2005_11_26_female-condom.jpgThis Thursday, World AIDS Day, sex education in New York's public schools will receive a politically charged facelift, the first major change to the curriculum in thirteen years. The major additions? Redesigned AIDS/HIV language and a better, more in-depth, discussion of the female condom. Fourth graders will now be told "HIV can be transmitted by sexual contact with an infected person. When you are older you will learn more," replacing the previous lesson which explained, much to the dismay of many parents, that condoms are used to "prevent transmission of semen, blood or vaginal fluids." Meanwhile abstinence is "strongly encouraged" in all grades.
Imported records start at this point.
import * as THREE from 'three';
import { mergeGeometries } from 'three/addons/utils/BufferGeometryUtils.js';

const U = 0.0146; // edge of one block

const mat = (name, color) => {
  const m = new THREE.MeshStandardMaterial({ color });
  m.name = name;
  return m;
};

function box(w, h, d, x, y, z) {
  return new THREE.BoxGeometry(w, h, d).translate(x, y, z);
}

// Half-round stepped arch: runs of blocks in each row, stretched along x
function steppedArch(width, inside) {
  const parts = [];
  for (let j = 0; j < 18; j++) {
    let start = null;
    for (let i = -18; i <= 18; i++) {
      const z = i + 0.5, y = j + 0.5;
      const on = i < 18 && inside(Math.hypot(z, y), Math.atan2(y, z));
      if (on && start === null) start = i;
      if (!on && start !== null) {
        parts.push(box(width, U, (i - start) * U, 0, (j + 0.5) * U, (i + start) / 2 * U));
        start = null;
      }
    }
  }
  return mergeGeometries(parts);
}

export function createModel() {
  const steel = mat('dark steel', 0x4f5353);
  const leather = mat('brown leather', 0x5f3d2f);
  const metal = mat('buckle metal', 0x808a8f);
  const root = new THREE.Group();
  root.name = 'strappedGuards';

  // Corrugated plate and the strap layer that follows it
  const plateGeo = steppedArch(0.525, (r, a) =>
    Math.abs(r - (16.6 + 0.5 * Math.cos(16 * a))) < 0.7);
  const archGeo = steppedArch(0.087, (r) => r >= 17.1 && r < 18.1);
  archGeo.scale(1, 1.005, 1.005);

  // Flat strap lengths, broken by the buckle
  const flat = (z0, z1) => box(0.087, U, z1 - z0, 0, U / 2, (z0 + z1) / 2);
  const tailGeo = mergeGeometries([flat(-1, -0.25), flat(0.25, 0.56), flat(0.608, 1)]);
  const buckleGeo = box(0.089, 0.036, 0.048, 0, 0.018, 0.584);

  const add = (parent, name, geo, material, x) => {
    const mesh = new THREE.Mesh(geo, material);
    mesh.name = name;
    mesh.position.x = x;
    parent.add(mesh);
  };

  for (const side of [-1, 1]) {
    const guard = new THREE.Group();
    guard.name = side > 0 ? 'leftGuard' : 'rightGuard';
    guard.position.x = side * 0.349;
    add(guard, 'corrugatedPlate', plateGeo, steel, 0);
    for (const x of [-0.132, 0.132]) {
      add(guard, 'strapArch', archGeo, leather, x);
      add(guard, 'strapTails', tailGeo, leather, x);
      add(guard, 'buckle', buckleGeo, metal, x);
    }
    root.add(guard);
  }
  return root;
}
Which is all nice and good in a press release, but the likelihood of many of these changes making it into the schools for quite some time seems minimal. Especially the female condom aspect. "Schools have no plans to make the female condoms available in high school, like they do the male one" Education Department spokeswoman Kelly Devers told the News.

Photograph from the Cervical Barrier Advancement Society.